Although the Golden Age of Mexican Cinema is generally said to have lasted from the years 1936 - ’59, it wasn’t until the very end of that glorious run that the country really began to excel in the realm of horror. Indeed, it was only in the mid-‘50s that Mexico began to make an impact in the fright arena, but in a very big way; I have already written here of such marvelous Mexican horror entertainments as The Vampire (’57), The Vampire’s Coffin (’58), The Robot vs. the Aztec Mummy (’58), Ship of Monsters Read More

The Tower at the End of the World: A weak sequel

The Tower at the End of the World by John Bellairs & Brad Strickland

In The Tower at the End of the World (2001), the ninth novel in  John Bellairs & Brad Strickland’s LEWIS BARNAVELT series, Strickland once again pays tribute to the late Bellairs by returning to, and expanding the plot of the first novel in the series, The House with a Clock in its Walls.

At this point, Lewis is 13 years old and has just finished reading Sax Rohmer’s FU MANCHU series. (I ... Read More

The Monster of Piedras Blancas: A truly memorable monstrosity

The Monster of Piedras Blancas directed by Irvin Berwick

It is truly remarkable how a cinematic image can make a lasting imprint on a young and impressionable mind. Take, for example, the 3-year-old me, who witnessed, in a movie theatre, the image of a man falling on a dynamite plunger and causing a bridge to blow up, resulting in a devastating train wreck.

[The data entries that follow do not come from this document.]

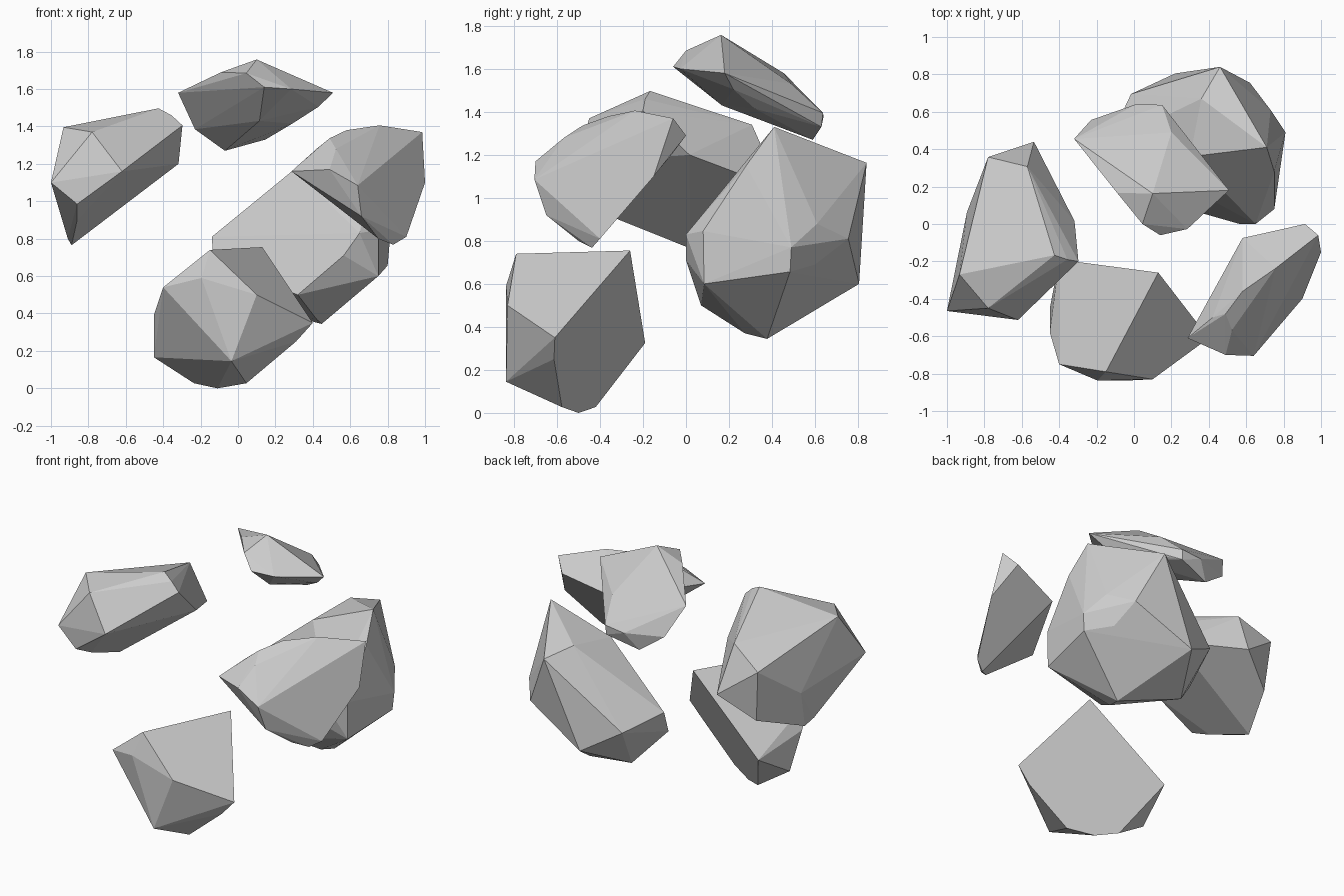
import bpy, bmesh, math
from mathutils import Vector


def rock(name, points, dents=()):
    """Angular boulder: hull around corner points, then edges pushed in for chips."""
    bm = bmesh.new()
    for p in points:
        bm.verts.new(p)
    bmesh.ops.convex_hull(bm, input=bm.verts[:])
    loose = [v for v in bm.verts if not v.link_faces]
    bmesh.ops.delete(bm, geom=loose, context='VERTS')
    for d in dents:
        d = Vector(d)
        edge = min(bm.edges, key=lambda e: ((e.verts[0].co + e.verts[1].co) / 2 - d).length)
        _, v = bmesh.utils.edge_split(edge, edge.verts[0], 0.5)
        for loop in list(v.link_loops):
            opposite = loop.link_loop_next.link_loop_next.vert
            bmesh.utils.face_split(loop.face, v, opposite)
        v.co = d
    bmesh.ops.dissolve_limit(bm, angle_limit=math.radians(3),
                             verts=bm.verts[:], edges=bm.edges[:])
    bmesh.ops.recalc_face_normals(bm, faces=bm.faces[:])
    mesh = bpy.data.meshes.new(name)
    bm.to_mesh(mesh)
    bm.free()
    obj = bpy.data.objects.new(name, mesh)
    bpy.context.collection.objects.link(obj)
    return obj


# Lowest rock at the front
rock("front_rock", [
    (.13, -.26, .755), (-.15, -.79, .74), (-.40, -.75, .54), (-.40, -.19, .325),
    (.40, -.61, .35), (.10, -.83, .50), (-.195, -.837, .59), (.31, -.614, .25),
    (.045, -.577, .027), (-.11, -.50, 0), (-.235, -.42, .027), (-.45, -.45, .166),
    (-.45, -.58, .39), (-.035, -.837, .145)],
    dents=[(-.06, -.785, .35)])

# Rock on the left
rock("left_rock", [
    (-1, -.465, 1.10), (-.78, -.45, 1.37), (-.425, -.167, 1.497), (-.356, -.19, 1.46),
    (-.297, -.2, 1.406), (-.933, -.27, 1.396), (-.62, -.513, 1.16), (-.318, .016, 1.2),
    (-.89, .02, .765), (-.91, -.05, .80), (-.86, -.316, .90), (-.86, -.48, .985),
    (-.535, .44, 1.04), (-.57, .307, 1.34), (-.78, .358, 1.22), (-.80, .118, 1.25),
    (-.893, .064, 1.0), (-.75, .33, .88)])

# Highest rock
rock("top_rock", [
    (.14, -.06, 1.61), (.045, 0, 1.685), (.10, .163, 1.758), (-.09, .166, 1.69),
    (.508, .18, 1.58), (.285, -.027, 1.60), (-.32, .455, 1.58), (-.23, .556, 1.385),
    (-.07, .59, 1.27), (.147, .63, 1.33), (.15, .637, 1.395), (.01, .64, 1.38),
    (.2, .49, 1.53), (.43, .22, 1.505), (.29, .32, 1.415), (.115, .167, 1.43)])

# Rock on the right
rock("right_rock", [
    (.286, -.61, 1.16), (.58, -.075, 1.19), (.757, -.237, 1.406), (.985, -.06, 1.37),
    (.914, 0, 1.29), (1, -.15, 1.10), (.90, -.40, .81), (.83, -.437, .768),
    (.64, -.705, 1.085), (.49, -.70, 1.17), (.524, -.567, 1.28), (.49, -.48, 1.337),
    (.66, -.65, .92), (.75, -.5, .80), (.58, -.36, 1.38), (.42, -.5, 1.28)])

# Large rock at the back
rock("back_rock", [
    (-.14, .43, .81), (.30, .36, 1.17), (.71, .41, 1.33), (.65, 0, .83), (.565, 0, .71),
    (.32, .07, .50), (.75, .08, .846), (.75, .084, .60), (.81, .49, .77),
    (.80, .484, .656), (.75, .28, 1.15), (.46, .84, 1.163), (.36, .67, 1.215),
    (.73, .61, .88), (.62, .755, .81), (.22, .805, .60),
    (-.016, .695, .74), (-.13, .37, .66), (.05, .5, .45),
    (.447, .377, .344), (.42, .274, .37)],
    dents=[(.66, .60, .69)])
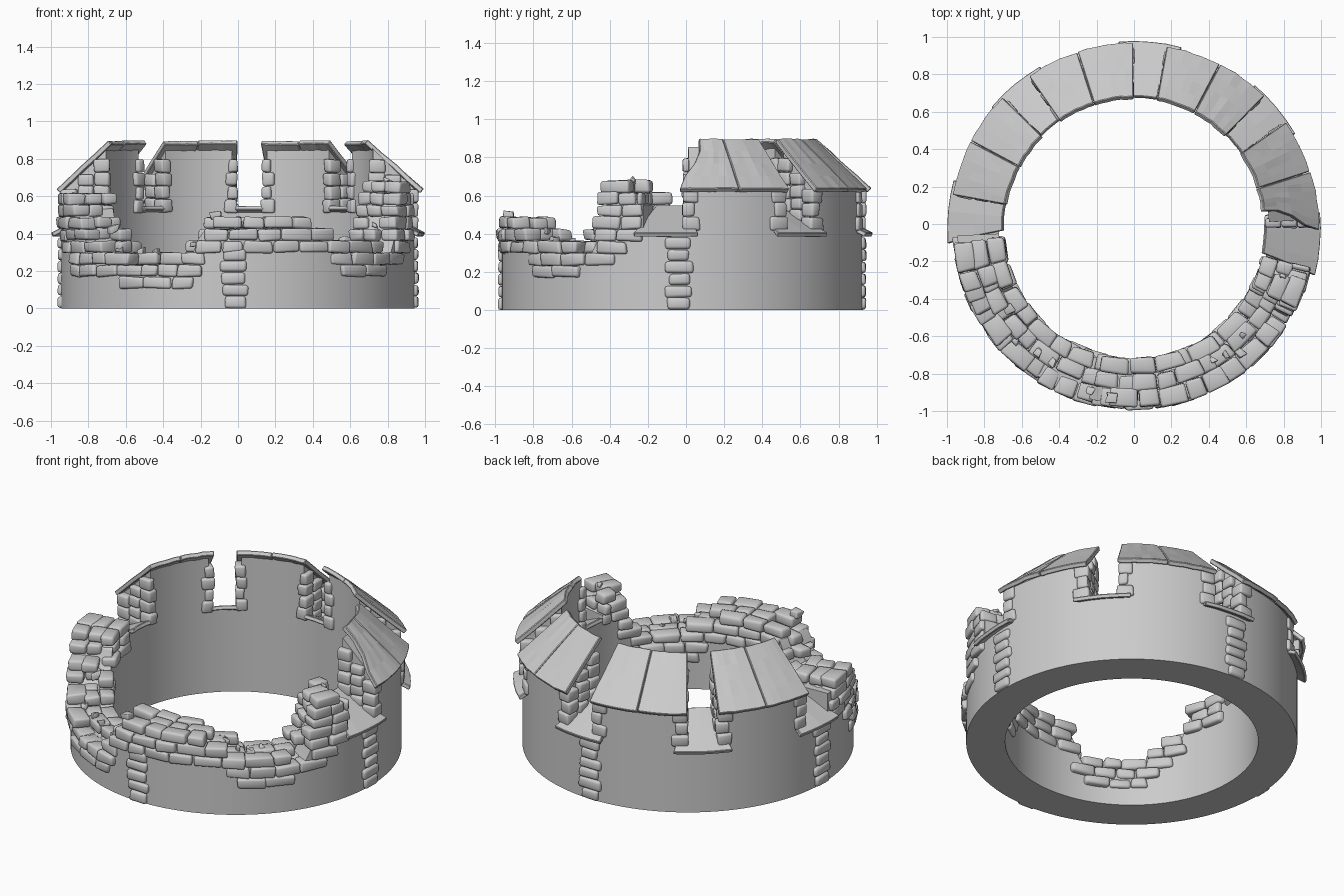
import bpy, bmesh, random
from math import sin, cos, radians, degrees
from mathutils import Vector

if "Cube" in bpy.data.objects:
    bpy.data.objects.remove(bpy.data.objects["Cube"])

random.seed(4)
CY = -0.02                                  # ring centre in y
R_OUT, R_IN, H = 0.945, 0.722, 0.064        # wall radii, stone course height
CRENELS = [-5, 40, 85, 130, 175]            # embrasure centres in degrees
RUIN0, RUIN1 = 182.5, 347.5                 # broken half of the ring

# broken top edge and ragged lower edge of the exposed stonework (angle, z)
TOP = [(182, .62), (202, .62), (206, .49), (211, .43), (218, .36), (224, .30), (252, .30),
       (255, .36), (258, .49), (295, .49), (298, .43), (306, .36), (330, .36),
       (333, .49), (336, .68), (343, .68), (348, .62)]
LOW = [(182, .40), (195, .30), (204, .17), (228, .17), (229, .10), (252, .10), (253, .17),
       (262, .29), (299, .29), (301, .17), (322, .17), (335, .23), (340, .29), (348, .36)]


def curve(points, a):
    for (a0, z0), (a1, z1) in zip(points, points[1:]):
        if a <= a1:
            return z0 + (z1 - z0) * max(0, a - a0) / (a1 - a0)
    return points[-1][1]


def polar(a, r, z):
    return Vector((r * cos(radians(a)), r * sin(radians(a)) + CY, z))


def roof_z(r):
    return 0.90 - 0.912 * (r - 0.705)


def sill_z(r):
    return 0.545 - 0.54 * (r - 0.715)


def finish(name, bm, smooth=None):
    bmesh.ops.recalc_face_normals(bm, faces=bm.faces) if smooth is not None else None
    mesh = bpy.data.meshes.new(name)
    bm.to_mesh(mesh)
    bm.free()
    ob = bpy.data.objects.new(name, mesh)
    bpy.context.collection.objects.link(ob)
    if smooth:
        bpy.ops.object.select_all(action='DESELECT')
        ob.select_set(True)
        bpy.context.view_layer.objects.active = ob
        bpy.ops.object.shade_smooth_by_angle(angle=radians(smooth))
    return ob


def stone(bm, a0, a1, r0, r1, z0, z1, jit=0.007):
    """One rough block between two angles, radii and heights."""
    if a0 > a1:
        a0, a1 = a1, a0
    v = []
    for z in (z0, z1):
        for a, r in ((a0, r0), (a1, r0), (a1, r1), (a0, r1)):
            p = polar(a, r, z)
            v.append(bm.verts.new(p + Vector([random.uniform(-jit, jit) for _ in range(3)])))
    for f in ((0, 3, 2, 1), (4, 5, 6, 7), (0, 1, 5, 4), (1, 2, 6, 5), (2, 3, 7, 6), (3, 0, 4, 7)):
        bm.faces.new([v[i] for i in f])


def finish_stones(name, bm, width=0.015):
    ob = finish(name, bm, 0)
    for p in ob.data.polygons:
        p.use_smooth = True
    b = ob.modifiers.new("worn_edges", 'BEVEL')
    b.width, b.segments, b.limit_method = width, 2, 'NONE'
    return ob


def slab(name, e0, e1, outer, inner, thick, jit=0.0, n=6):
    """Sloping slab; e0/e1 give the side angles from outer to inner edge."""
    bm = bmesh.new()
    m = len(e0)
    g = []
    for i in range(n + 1):
        row = []
        for j in range(m):
            t = j / (m - 1)
            a = e0[j] + (e1[j] - e0[j]) * i / n
            r = outer[0] + (inner[0] - outer[0]) * t + random.uniform(-jit, jit)
            z = outer[1] + (inner[1] - outer[1]) * t + random.uniform(-jit, jit) * .5
            row.append(bm.verts.new(polar(a, r, z)))
        g.append(row)
    for i in range(n):
        for j in range(m - 1):
            bm.faces.new((g[i][j], g[i + 1][j], g[i + 1][j + 1], g[i][j + 1]))
    ob = finish(name, bm)
    s = ob.modifiers.new("thickness", 'SOLIDIFY')
    s.thickness, s.offset = thick, -1
    b = ob.modifiers.new("edge", 'BEVEL')
    b.width, b.segments, b.angle_limit = 0.004, 1, radians(50)
    return ob


# ring wall: one swept section whose top follows merlons, embrasures and ruin
regions = []
for i, c in enumerate(CRENELS):
    regions.append((c - 7.5, c + 7.5, 'crenel'))
    if i < 4:
        regions.append((c + 7.5, CRENELS[i + 1] - 7.5, 'merlon'))
regions.append((RUIN0, RUIN1, 'ruin'))
bm = bmesh.new()
rings = []
for a0, a1, kind in regions:
    n = max(4, round((a1 - a0) / 2))
    for i in range(n + 1):
        a = a0 + (a1 - a0) * i / n
        if kind == 'crenel':
            zo, zi = sill_z(R_OUT) - .015, sill_z(R_IN) - .015
        elif kind == 'merlon':
            zo, zi = roof_z(R_OUT) - .045, roof_z(R_IN) - .03
        else:
            zo = zi = curve(TOP, a) - 0.075
        rings.append([bm.verts.new(polar(a, r, z)) for r, z in
                      ((R_OUT, 0), (R_OUT, zo), (R_IN, zi), (R_IN, 0))])
for k, ring in enumerate(rings):
    nxt = rings[(k + 1) % len(rings)]
    for j in range(4):
        bm.faces.new((ring[j], nxt[j], nxt[(j + 1) % 4], ring[(j + 1) % 4]))
bmesh.ops.remove_doubles(bm, verts=bm.verts, dist=1e-5)
bmesh.ops.dissolve_degenerate(bm, edges=bm.edges, dist=1e-5)
finish("ring_wall", bm, 30)

# exposed masonry of the broken half: outer face, core and inner face
for name, r0, r1, depth in (("outer_masonry", .868, .968, None),
                            ("core_masonry", .785, .872, .14),
                            ("inner_masonry", .700, .788, .20)):
    bm = bmesh.new()
    for k in range(10):
        z = 0.105 + H * k
        a = RUIN0 + random.uniform(0, 3)
        while a < RUIN1 - 2:
            step = min(degrees(random.uniform(.10, .18) / r1), RUIN1 - a)
            mid = a + step / 2
            top = curve(TOP, mid)
            low = curve(LOW, mid) if depth is None else top - depth
            is_top = z + 1.8 * H > top
            if z > low - .02 and z + H < top + .025 and not (is_top and random.random() < .1):
                d = random.uniform(-.008, .008)
                stone(bm, a + .15, a + step - .15, r0 + d, r1 + d, z + .001, z + H - .001)
            a += step
    finish_stones(name, bm)

# small rubble lying on the broken edge
bm = bmesh.new()
for a in (212, 223, 231, 238, 254, 261, 300, 305, 309, 314, 332, 341):
    r, s = random.uniform(.76, .90), random.uniform(.03, .05)
    z = curve(TOP, a) - .015
    stone(bm, a, a + degrees(s), r, r + s, z, z + s * .8, .012)
finish_stones("rubble", bm, .007)

# jamb stones lining both sides of each embrasure
bm = bmesh.new()
for c in CRENELS:
    for s in (-1, 1):
        if (c, s) in ((-5, -1), (175, 1)):
            continue
        for r0, r1 in ((.70, .785), (.79, .872), (.877, .962)):
            lo, hi = sill_z((r0 + r1) / 2) - .02, roof_z(r1) - .03
            n = round((hi - lo) / H)
            h = (hi - lo) / n
            for k in range(n):
                w = (9.0 if k % 2 else 10.4) + random.uniform(-.4, .4)
                stone(bm, c + s * (5.0 + random.uniform(-.3, .5)), c + s * w,
                      r0, r1, lo + k * h + .001, lo + (k + 1) * h - .001, .005)
finish_stones("embrasure_jambs", bm, .012)

# four stone columns set into the outer face
bm = bmesh.new()
for q in range(4):
    c = -91.2 + 90 * q
    for k in range(5 if q == 0 else 6):
        w = (4.3 if k % 2 else 3.5) + random.uniform(-.3, .3)
        o = random.uniform(-.4, .4)
        stone(bm, c - w + o, c + w + o, .89, .966, k * .0635 + .003, (k + 1) * .0635, .004)
finish_stones("wall_columns", bm)

# sloping sills, wider on the outside
for i, c in enumerate(CRENELS):
    slab(f"sill_{i + 1}", [c - 9.8, c - 8, c - 6.2], [c + 9.8, c + 8, c + 6.2],
         (1.0, .405), (.705, .55), .025, .002, 4)

# two roof slabs on every merlon; the first has a broken corner
for i, c in enumerate(CRENELS[:-1]):
    a0, a1 = c + 5.3, c + 39.7
    mid = (a0 + a1) / 2 + random.uniform(-1, 1)
    start = [a0 - 1, a0 + .5, a0 + 4, a0 + 6.5, a0 + 7] if i == 0 else [a0] * 5
    slab(f"roof_slab_{i + 1}a", start, [mid - .12] * 5, (.992, .638), (.703, .9), .028, .003)
    slab(f"roof_slab_{i + 1}b", [mid + .12] * 5, [a1] * 5, (.988, .636), (.705, .897), .028, .003)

It is an image that I have never forgotten, despite all these intervening decades; one of the final scenes, of course, from the great David Lean film The Bridge on the River Kwai (1957), which I have since verified my folks did take me to see, although why my parents deemed a 2 ½-hour war movie appropriate fare for such a young child is another matter. Flash forward five years or so, and we have another lasting cinematic image from my childhood, this one of a bit more grisly nature: a hideous monster advancing toward the camera, clutching in its mitt the dangling head of its latest... Read More

Horror Island: A rum time on Morgan’s Island

Horror Island directed by George Waggner

Just recently, I had some words to say about the Universal horror movie Man-Made Monster, a rather pleasing little film that featured some top-notch special effects and is primarily remembered today for the debut horror role of the great Lon Chaney, Jr. The film was first released on March 28, 1941, along with the expected cartoons, trailers, news reel, film shorts and heaven knows what else; the crowds surely got their 15 cents’ worth back when! But also on that same bill, 80 years ago as of this writing, was yet another Universal horror film, one that featured little in the way of effects, and one that is virtually forgotten today. That second film on the fright bill was Horror Island, and my recent, first-time watch has revealed the picture to be a somewhat silly, lighthearted horror comedy that just barely manages to entertain ... Read More

The Beast Under the Wizard’s Bridge: Lewis learns about H.P. Lovecraft

The Beast Under the Wizard's Bridge by John Bellairs & Brad Strickland

The Beast Under the Wizard's Bridge (2000) is the eighth novel in the LEWIS BARNAVELT series for middle graders which was started by John Bellairs in 1973 and finished up by Brad Strickland after Bellairs’ death in 1991. I’m listening, with my daughter, to the excellent audio editions by Recorded Books which are narrated by George Guidall.

Remember that scary car chase scene, I think it was in the first book The House with a Clock in its Walls, where Lewis, Rose Rita, Uncle Jonathan, and Mrs. Zimmerman, were saved when they crossed a bridge tha... Read More

The Specter from the Magician’s Museum: Might be the scariest story yet

The Specter from the Magician's Museum by John Bellairs & Brad Strickland

The Specter from the Magician's Museum (1998) is the seventh novel in the LEWIS BARNAVELT horror series for middle graders. The first novel, The House with a Clock in its Walls, was written by John Bellairs and published in 1973. There was a 17-year hiatus after the third book, The Letter, the Witch, and the Ring, was published in 1976 while Bellairs was focused on his JOHNNY DIXON series. Bellairs died in 1991, leaving both series to be finished by author Brad Strickland. I haven’t read the JO... Read More